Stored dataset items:
--- START ---
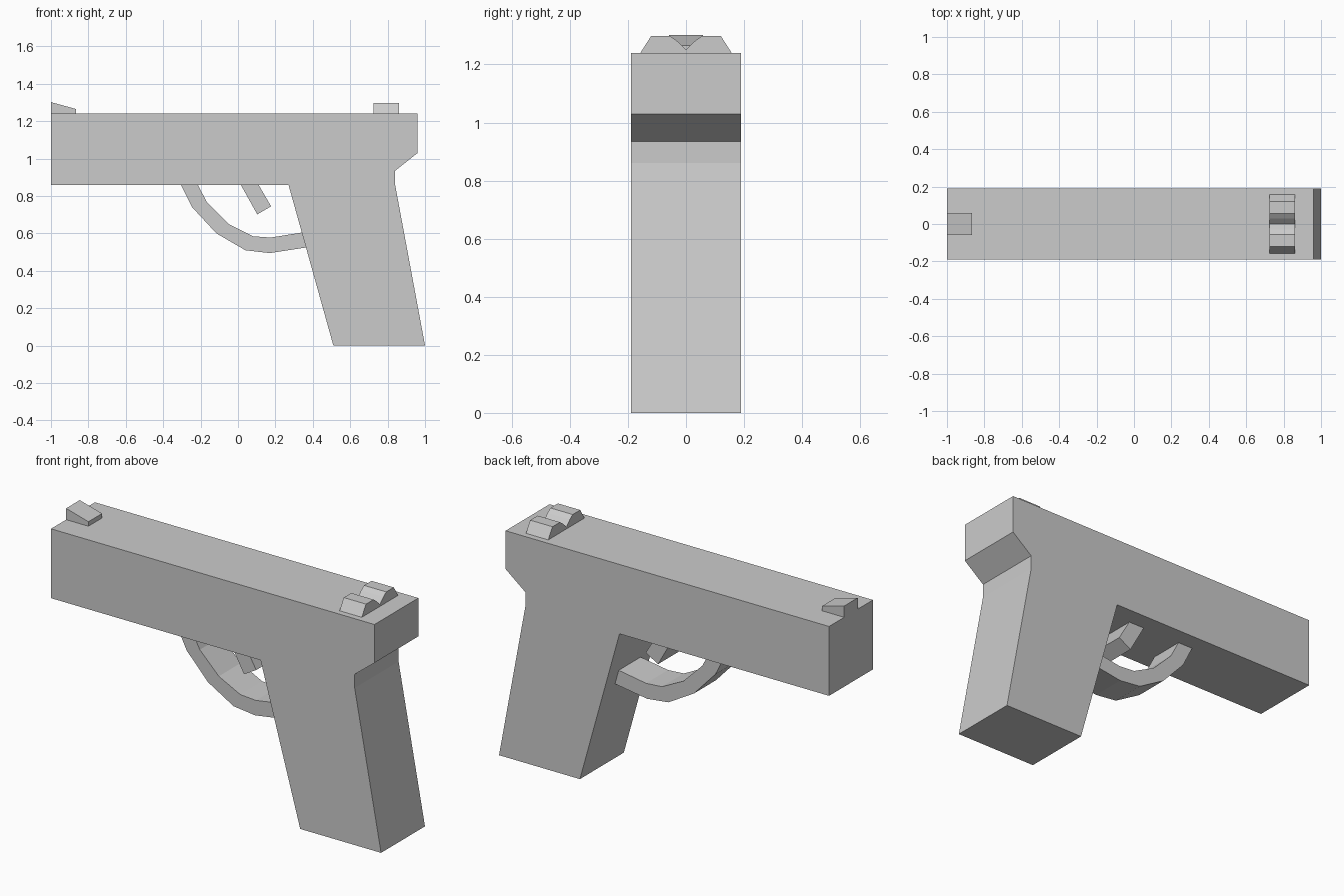
import bpy
import bmesh
from mathutils import Vector

if "Cube" in bpy.data.objects:
    bpy.data.objects.remove(bpy.data.objects["Cube"])


def prism(name, points, direction, to_3d):
    """Extrude a closed flat profile along a direction into a solid."""
    bm = bmesh.new()
    face = bm.faces.new([bm.verts.new(to_3d(a, b)) for a, b in points])
    ext = bmesh.ops.extrude_face_region(bm, geom=[face])
    moved = [g for g in ext["geom"] if isinstance(g, bmesh.types.BMVert)]
    bmesh.ops.translate(bm, verts=moved, vec=Vector(direction))
    bmesh.ops.recalc_face_normals(bm, faces=bm.faces)
    mesh = bpy.data.meshes.new(name)
    bm.to_mesh(mesh)
    bm.free()
    obj = bpy.data.objects.new(name, mesh)
    bpy.context.collection.objects.link(obj)
    return obj


def side_prism(name, points, half_width):
    """Side (x, z) profile, centred on y = 0."""
    return prism(name, points, (0, 2 * half_width, 0),
                 lambda x, z: (x, -half_width, z))


# Slide and grip in one silhouette
side_prism("body", [(-1, 0.86), (-1, 1.24), (0.96, 1.24), (0.96, 1.03),
                    (0.84, 0.935), (0.84, 0.86), (1, 0), (0.51, 0),
                    (0.27, 0.86)], 0.19)

# Curved guard strip: outer edge, then inner edge back
guard_outer = [(-0.305, 0.86), (-0.245, 0.74), (-0.115, 0.60),
               (0.04, 0.51), (0.17, 0.495), (0.365, 0.525)]
guard_inner = [(-0.215, 0.86), (-0.165, 0.765), (-0.05, 0.65),
               (0.08, 0.585), (0.175, 0.578), (0.342, 0.605)]
side_prism("guard", guard_outer + guard_inner[::-1], 0.095)

# Angled lever inside the guard
side_prism("lever", [(0.015, 0.86), (0.11, 0.86), (0.177, 0.745),
                     (0.103, 0.702)], 0.095)

# Front ramp on top
side_prism("front_sight", [(-1, 1.24), (-1, 1.302), (-0.865, 1.265),
                           (-0.865, 1.24)], 0.059)

# Notched rear block on top, mirrored half profile in (y, z)
half = [(0.157, 1.24), (0.12, 1.298), (0.055, 1.298), (0.03, 1.28)]
rear = half + [(0, 1.25)] + [(-y, z) for y, z in reversed(half)]
prism("rear_sight", rear, (0.135, 0, 0), lambda y, z: (0.725, y, z))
--- END ---
> _WHAT THE TASK REQUIRES_:
Looking at the data above, show all lines where the word "objects" occurs.

> _SOLUTION TO THIS EXERCISE_:
if "Cube" in bpy.data.objects:
    bpy.data.objects.remove(bpy.data.objects["Cube"])
    obj = bpy.data.objects.new(name, mesh)
    bpy.context.collection.objects.link(obj)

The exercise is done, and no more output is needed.